Aim of the exercise: Each line of the records below that contains "name" needs to be copied.

Dataset entries:

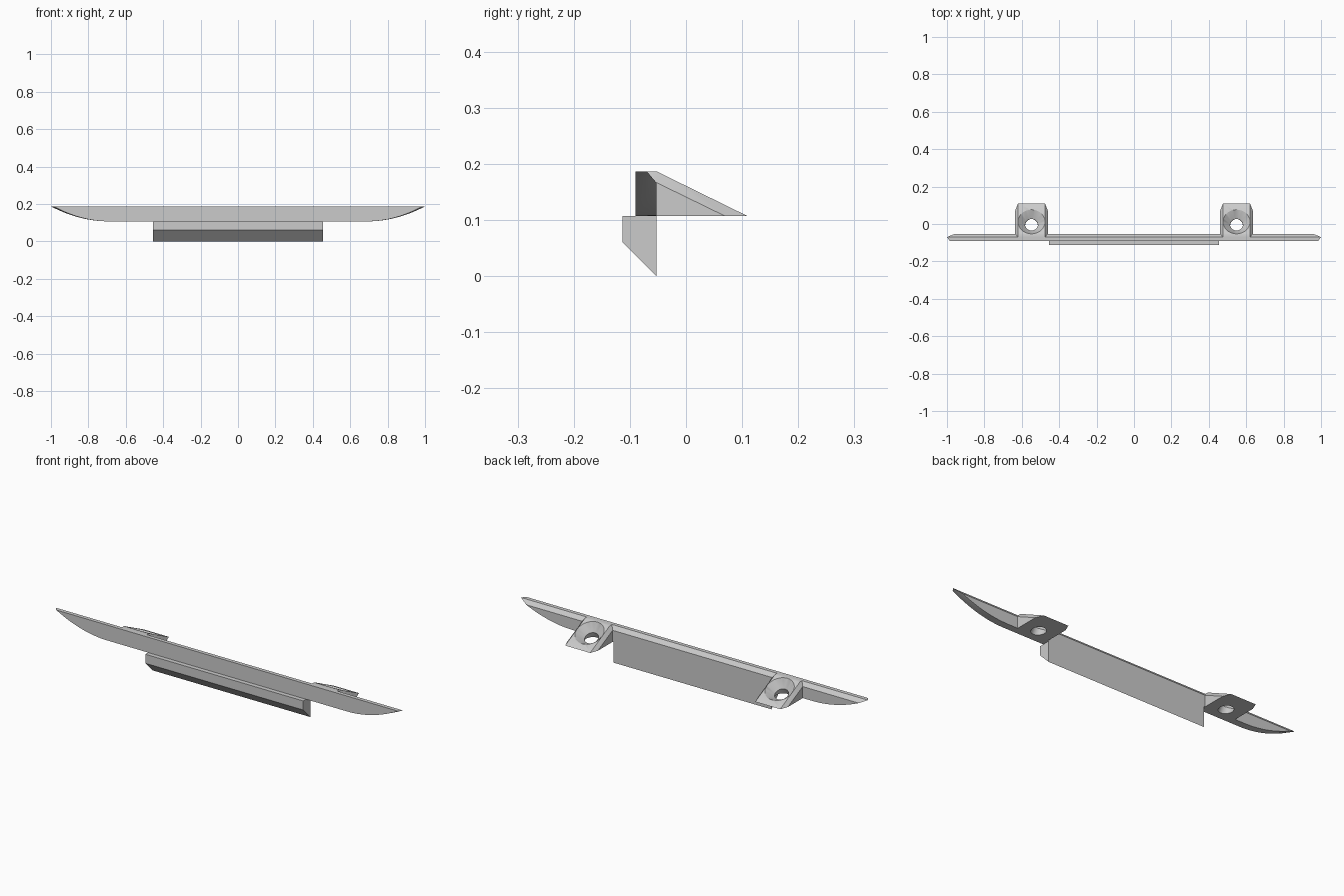
import bpy, bmesh, math
from mathutils import Vector

if "Cube" in bpy.data.objects:
    bpy.data.objects.remove(bpy.data.objects["Cube"], do_unlink=True)

grey = bpy.data.materials.new("light_grey")
grey.use_nodes = True
grey.diffuse_color = (0.6, 0.6, 0.6, 1)
grey.node_tree.nodes["Principled BSDF"].inputs["Base Color"].default_value = (0.6, 0.6, 0.6, 1)

BOTTOM, TOP = 0.107, 0.187        # height range of the bar and brackets
FRONT, CREST, BACK = -0.09, -0.07, -0.053
CHAMFER = 0.02


def make(name, bm):
    bmesh.ops.recalc_face_normals(bm, faces=bm.faces)
    mesh = bpy.data.meshes.new(name)
    bm.to_mesh(mesh)
    bm.free()
    mesh.materials.append(grey)
    obj = bpy.data.objects.new(name, mesh)
    bpy.context.collection.objects.link(obj)
    return obj


def smooth(obj):
    obj.data.shade_smooth()
    obj.data.set_sharp_from_angle(angle=math.radians(30))


def loft(name, rings):
    """Join matching closed rings and cap both ends."""
    bm = bmesh.new()
    rows = [[bm.verts.new(p) for p in ring] for ring in rings]
    for a, b in zip(rows, rows[1:]):
        for i in range(len(a)):
            j = (i + 1) % len(a)
            bm.faces.new((a[i], a[j], b[j], b[i]))
    bm.faces.new(rows[0])
    bm.faces.new(rows[-1])
    return make(name, bm)


def bar_ring(y, tip, top, steps=14):
    """Long outline with a flat top and ends curving up from the bottom."""
    flat = 0.69
    t_end = math.sqrt((top - BOTTOM) / (TOP - BOTTOM))
    half = []
    for i in range(steps + 1):
        t = t_end * i / steps
        half.append((flat + (tip - flat) * t, y, BOTTOM + (TOP - BOTTOM) * t * t))
    return half + [(-x, y, z) for x, y, z in reversed(half)]


# Long bar with bevelled back edge and slightly tapered tips
smooth(loft("main_bar", [bar_ring(FRONT, 0.985, TOP),
                         bar_ring(CREST, 1.0, TOP),
                         bar_ring(BACK, 1.0, TOP - CHAMFER)]))

# Lower lip with a sloping underside
lip = [(-0.113, BOTTOM), (-0.113, 0.06), (BACK, 0), (BACK, BOTTOM)]
loft("lower_lip", [[(x, y, z) for y, z in lip] for x in (-0.455, 0.455)])


def bracket(name, cx):
    # Wedge with bevelled side edges
    bm = bmesh.new()
    inner = [(CREST, TOP), (BACK, TOP), (0.11, BOTTOM)]
    outer = [(CREST, TOP - CHAMFER), (BACK, TOP - CHAMFER), (0.07, BOTTOM), (CREST, BOTTOM)]
    for width, profile in ((0.072, inner), (0.088, outer)):
        for side in (-1, 1):
            for y, z in profile:
                bm.verts.new((cx + side * width, y, z))
    bmesh.ops.convex_hull(bm, input=bm.verts)
    bmesh.ops.dissolve_limit(bm, angle_limit=0.01, verts=bm.verts, edges=bm.edges)
    obj = make(name, bm)

    # Countersunk screw hole square to the sloping face
    slope = (TOP - BOTTOM) / (0.11 - BACK)
    normal = Vector((0, slope, 1)).normalized()
    across = Vector((1, 0, 0))
    up = normal.cross(across)
    centre = Vector((cx, 0.012, TOP - slope * (0.012 - BACK)))
    rings = []
    for radius, depth in ((0.082, 0.01), (0.072, 0), (0.034, -0.037), (0.034, -0.09)):
        rings.append([centre + normal * depth + radius * (across * math.cos(a) + up * math.sin(a))
                      for a in (math.tau * i / 40 for i in range(40))])
    cutter = loft(name + "_hole_cutter", rings)
    cutter.hide_render = True
    mod = obj.modifiers.new("screw_hole", 'BOOLEAN')
    mod.operation = 'DIFFERENCE'
    mod.solver = 'EXACT'
    mod.object = cutter
    bpy.context.view_layer.objects.active = obj
    bpy.ops.object.modifier_apply(modifier=mod.name)
    bpy.data.objects.remove(cutter, do_unlink=True)
    smooth(obj)


for label, side in (("left", 1), ("right", -1)):
    bracket(label + "_bracket", side * 0.548)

Exercise solution:
def make(name, bm):
    mesh = bpy.data.meshes.new(name)
    obj = bpy.data.objects.new(name, mesh)
def loft(name, rings):
    return make(name, bm)
def bracket(name, cx):
    obj = make(name, bm)
    cutter = loft(name + "_hole_cutter", rings)
    bpy.ops.object.modifier_apply(modifier=mod.name)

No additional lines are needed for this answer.